Follow These Five Steps for Getting Up
  1. Lie on your side, bend the leg that is on top and lift yourself onto your elbows or hands.
  2. Pull yourself toward an armchair or another sturdy object, then kneel while placing both hands on the chair or object.
  3. Place your stronger leg in front, holding on to the chair or object.
  4. Stand up.
  5. Very carefully, turn and sit down.
Practice these steps often and be prepared in case you fall. Most of all, stay calm. 

What to Do After a Fall… If You CANNOT Get Up
If you feel any discomfort or are unable to get up, try to get help.
  1. Call out for help if you think you can be heard. 
  2. If you have an emergency call device or telephone at hand, use it. 
  3. If you don't, try to slide yourself towards a telephone. 
  4. Make noise with your cane or another object to attract attention. 
  5. Wait for help in the most comfortable position for you. 
  6. KEEP WARM: If you can, place a pillow under your head and cover yourself with a piece of clothing or a blanket to stay warm. 
  7. Try to move your joints to ease circulation and prevent stiffness. 
When to See a Doctor
Whether you're the victim or the witness of a fall, never underestimate its seriousness.
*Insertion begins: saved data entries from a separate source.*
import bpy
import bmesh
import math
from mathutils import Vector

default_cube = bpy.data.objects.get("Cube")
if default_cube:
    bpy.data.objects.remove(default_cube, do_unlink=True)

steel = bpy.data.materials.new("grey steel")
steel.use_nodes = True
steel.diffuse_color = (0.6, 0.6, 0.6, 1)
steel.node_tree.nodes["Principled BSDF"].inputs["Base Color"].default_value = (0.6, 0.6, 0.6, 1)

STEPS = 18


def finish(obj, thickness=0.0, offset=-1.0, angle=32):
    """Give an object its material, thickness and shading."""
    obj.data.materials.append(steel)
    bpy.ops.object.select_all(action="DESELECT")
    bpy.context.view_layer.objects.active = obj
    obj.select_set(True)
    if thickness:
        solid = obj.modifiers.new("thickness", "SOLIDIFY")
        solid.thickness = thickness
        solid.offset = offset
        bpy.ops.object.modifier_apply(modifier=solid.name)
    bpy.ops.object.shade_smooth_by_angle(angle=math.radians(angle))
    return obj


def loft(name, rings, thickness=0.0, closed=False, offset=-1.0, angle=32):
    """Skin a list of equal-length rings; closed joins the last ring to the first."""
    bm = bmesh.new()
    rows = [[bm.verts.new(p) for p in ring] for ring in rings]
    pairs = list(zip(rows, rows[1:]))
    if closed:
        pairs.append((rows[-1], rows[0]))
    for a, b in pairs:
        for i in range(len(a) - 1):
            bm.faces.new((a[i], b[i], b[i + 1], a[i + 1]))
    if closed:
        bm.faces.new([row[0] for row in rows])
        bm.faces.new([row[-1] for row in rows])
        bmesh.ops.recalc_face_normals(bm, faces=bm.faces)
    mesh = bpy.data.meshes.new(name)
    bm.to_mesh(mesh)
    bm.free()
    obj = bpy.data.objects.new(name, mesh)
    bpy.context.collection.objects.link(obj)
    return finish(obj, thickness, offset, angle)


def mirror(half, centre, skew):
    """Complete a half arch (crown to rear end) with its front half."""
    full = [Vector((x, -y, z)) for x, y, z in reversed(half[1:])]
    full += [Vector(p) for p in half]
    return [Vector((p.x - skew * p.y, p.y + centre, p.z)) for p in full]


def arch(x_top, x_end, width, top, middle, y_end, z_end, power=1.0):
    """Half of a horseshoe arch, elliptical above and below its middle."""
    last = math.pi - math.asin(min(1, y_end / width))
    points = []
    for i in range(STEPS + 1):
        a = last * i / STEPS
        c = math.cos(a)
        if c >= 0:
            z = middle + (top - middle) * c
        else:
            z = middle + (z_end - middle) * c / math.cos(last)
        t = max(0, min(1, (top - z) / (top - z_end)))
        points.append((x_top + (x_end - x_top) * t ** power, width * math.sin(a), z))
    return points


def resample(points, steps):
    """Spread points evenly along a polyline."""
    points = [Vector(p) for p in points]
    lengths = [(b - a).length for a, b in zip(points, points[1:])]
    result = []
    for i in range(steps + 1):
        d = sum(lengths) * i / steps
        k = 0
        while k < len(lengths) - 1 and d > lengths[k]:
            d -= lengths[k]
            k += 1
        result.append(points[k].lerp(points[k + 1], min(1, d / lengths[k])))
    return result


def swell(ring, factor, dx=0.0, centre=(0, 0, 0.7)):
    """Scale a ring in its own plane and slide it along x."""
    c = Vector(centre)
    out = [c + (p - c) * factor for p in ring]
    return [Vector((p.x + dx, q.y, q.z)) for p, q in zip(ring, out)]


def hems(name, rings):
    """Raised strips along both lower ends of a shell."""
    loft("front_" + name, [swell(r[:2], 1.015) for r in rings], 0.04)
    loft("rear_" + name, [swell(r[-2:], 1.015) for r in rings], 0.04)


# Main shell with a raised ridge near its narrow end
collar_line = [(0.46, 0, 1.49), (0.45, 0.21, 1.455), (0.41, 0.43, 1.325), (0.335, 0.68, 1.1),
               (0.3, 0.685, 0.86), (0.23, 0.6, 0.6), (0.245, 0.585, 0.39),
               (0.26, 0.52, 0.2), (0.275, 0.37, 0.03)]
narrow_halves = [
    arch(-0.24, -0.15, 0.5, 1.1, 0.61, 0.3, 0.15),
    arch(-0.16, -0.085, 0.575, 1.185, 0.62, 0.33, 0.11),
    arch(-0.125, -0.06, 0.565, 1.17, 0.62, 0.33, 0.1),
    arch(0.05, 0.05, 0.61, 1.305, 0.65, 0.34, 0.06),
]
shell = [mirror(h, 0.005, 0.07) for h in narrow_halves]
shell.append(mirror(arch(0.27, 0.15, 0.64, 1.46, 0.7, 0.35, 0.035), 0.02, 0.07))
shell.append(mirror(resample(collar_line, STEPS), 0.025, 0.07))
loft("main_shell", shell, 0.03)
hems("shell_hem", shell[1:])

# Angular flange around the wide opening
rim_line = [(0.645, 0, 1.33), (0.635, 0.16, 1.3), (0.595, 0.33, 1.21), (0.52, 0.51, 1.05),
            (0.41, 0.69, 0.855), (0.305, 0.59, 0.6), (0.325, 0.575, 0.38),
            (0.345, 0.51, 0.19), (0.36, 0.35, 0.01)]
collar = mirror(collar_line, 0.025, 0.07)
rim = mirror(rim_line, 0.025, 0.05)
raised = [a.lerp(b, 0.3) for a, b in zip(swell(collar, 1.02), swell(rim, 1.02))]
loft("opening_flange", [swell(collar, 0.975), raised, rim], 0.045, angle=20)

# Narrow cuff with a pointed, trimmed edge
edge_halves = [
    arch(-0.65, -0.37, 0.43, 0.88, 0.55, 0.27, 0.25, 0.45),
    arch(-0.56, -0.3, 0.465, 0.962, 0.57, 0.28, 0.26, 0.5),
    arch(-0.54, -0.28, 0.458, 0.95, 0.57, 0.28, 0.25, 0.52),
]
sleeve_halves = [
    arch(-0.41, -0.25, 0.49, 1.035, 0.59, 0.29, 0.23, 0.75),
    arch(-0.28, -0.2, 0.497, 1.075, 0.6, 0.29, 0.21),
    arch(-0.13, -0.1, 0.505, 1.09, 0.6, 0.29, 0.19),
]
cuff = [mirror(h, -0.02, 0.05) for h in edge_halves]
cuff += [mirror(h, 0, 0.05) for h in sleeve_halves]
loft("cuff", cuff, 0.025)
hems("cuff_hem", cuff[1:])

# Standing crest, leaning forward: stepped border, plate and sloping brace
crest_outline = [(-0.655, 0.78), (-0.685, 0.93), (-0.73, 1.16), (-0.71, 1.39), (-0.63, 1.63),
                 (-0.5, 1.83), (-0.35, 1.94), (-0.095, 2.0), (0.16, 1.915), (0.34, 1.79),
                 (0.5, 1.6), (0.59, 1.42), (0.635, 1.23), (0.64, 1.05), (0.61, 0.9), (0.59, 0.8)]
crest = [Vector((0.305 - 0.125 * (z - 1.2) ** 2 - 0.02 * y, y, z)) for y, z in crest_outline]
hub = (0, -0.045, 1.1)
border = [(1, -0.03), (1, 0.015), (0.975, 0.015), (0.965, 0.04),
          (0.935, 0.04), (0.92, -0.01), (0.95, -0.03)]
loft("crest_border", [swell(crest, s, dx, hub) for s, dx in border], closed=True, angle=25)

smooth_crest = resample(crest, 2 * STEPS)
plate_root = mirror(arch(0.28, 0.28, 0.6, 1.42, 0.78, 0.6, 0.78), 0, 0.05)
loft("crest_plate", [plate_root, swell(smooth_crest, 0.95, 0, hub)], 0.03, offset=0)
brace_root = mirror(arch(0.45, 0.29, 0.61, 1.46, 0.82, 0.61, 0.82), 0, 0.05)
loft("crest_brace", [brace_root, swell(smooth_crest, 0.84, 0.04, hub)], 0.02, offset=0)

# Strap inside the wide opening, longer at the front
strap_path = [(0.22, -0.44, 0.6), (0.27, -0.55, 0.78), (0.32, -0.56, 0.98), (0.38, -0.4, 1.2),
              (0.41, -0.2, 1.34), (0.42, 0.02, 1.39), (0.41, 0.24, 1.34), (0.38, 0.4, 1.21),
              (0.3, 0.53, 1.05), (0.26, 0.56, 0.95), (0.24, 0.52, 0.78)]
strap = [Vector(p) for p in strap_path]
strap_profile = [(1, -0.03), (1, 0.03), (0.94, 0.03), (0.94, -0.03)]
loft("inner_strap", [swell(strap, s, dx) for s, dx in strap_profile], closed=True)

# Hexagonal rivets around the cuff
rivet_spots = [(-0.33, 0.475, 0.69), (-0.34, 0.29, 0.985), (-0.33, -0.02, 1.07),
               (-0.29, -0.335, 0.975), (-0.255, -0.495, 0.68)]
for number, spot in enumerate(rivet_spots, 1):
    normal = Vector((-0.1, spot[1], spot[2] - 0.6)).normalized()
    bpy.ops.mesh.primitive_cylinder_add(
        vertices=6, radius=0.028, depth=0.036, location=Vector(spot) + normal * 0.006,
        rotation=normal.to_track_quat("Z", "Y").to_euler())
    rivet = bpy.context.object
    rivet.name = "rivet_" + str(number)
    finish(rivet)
Even if it appears no harm was done, there could be after-effects. 

Here Are Some of the Reasons for Seeing a Doctor:
  • loss of consciousness just before or after the fall
  • injuries
  • a strong or lingering pain
  • dizziness
  • nausea
  • overall weakness or unsteadiness
  • headaches
  • vision problems
  • drowsiness
Symptoms may appear in the days that follow a fall. If you fall, take note of your condition. If you witness a fall, take note of the person's condition. 

In some cases, a fall may be the sign of an illness, or it may be caused by medication. It's always better to mention falls to your doctor. He or she can then assess the situation and see if the fall is linked to an illness, prescribed medication or over-the-counter drugs. 

Maintaining Hand Hygiene and Preventing Infections

Proper hand hygiene is the best way to prevent infections. Use soap and water or a 70% alcohol hand rub to wash your hands. It is important to clean your hands properly throughout the day as we handle many things covered in germs like keyboards, light switches, door knobs, and telephones.

Reminders when washing your hands
  • Wet your hands with clean, running water (warm or cold), turn off the tap, and apply soap 
  • Lather your hands by rubbing them together with the soap. Be sure to lather the backs of your hands, between your fingers, and under your nails 
  • Scrub your hands for at least 20 seconds. Need a timer? Hum the “Happy Birthday” song from beginning to end twice 
  • Rinse your hands well under clean, running water 
  • Dry your hands using a clean towel or air dry them 
When to wash your hands:
  • Before and after preparing or eating food
  • After using the washroom 
  • After you cough, sneeze, or use a tissue to wipe your nose
  • And after being in contact with someone who is sick.
Other good tips include:
  • Providing a hand rub sanitizer bottle at your door and making sure family and visitors wash their hands before entering and leaving your home, and before providing care. 
  • Wiping objects like telephones and computer keypads with a sanitizing cloth often.
  • Asking healthcare providers if they have cleaned their hands before attending to you.
  • Coughing into your elbow instead of your hand.

Staying Immunized

Vaccinations are an affordable and effective way of preventing illness. Talk about your immunization needs for diseases like influenza with your family physician.

Keeping the Conversation Going

Usually, the evening before a healthcare provider visits your home, he or she will phone to confirm the visit. Take that opportunity to let them know if you’re feeling unwell and what symptoms you’re experiencing.

Working with your Care Coordinator

Your Care Coordinator is ready to answer your questions or concerns about your care, including ways you can help make your home environment safe and secure. Don’t hesitate to ask for help or advice, even if a question seems basic or simple. Your Care Coordinator can also help connect you with other useful services in your community.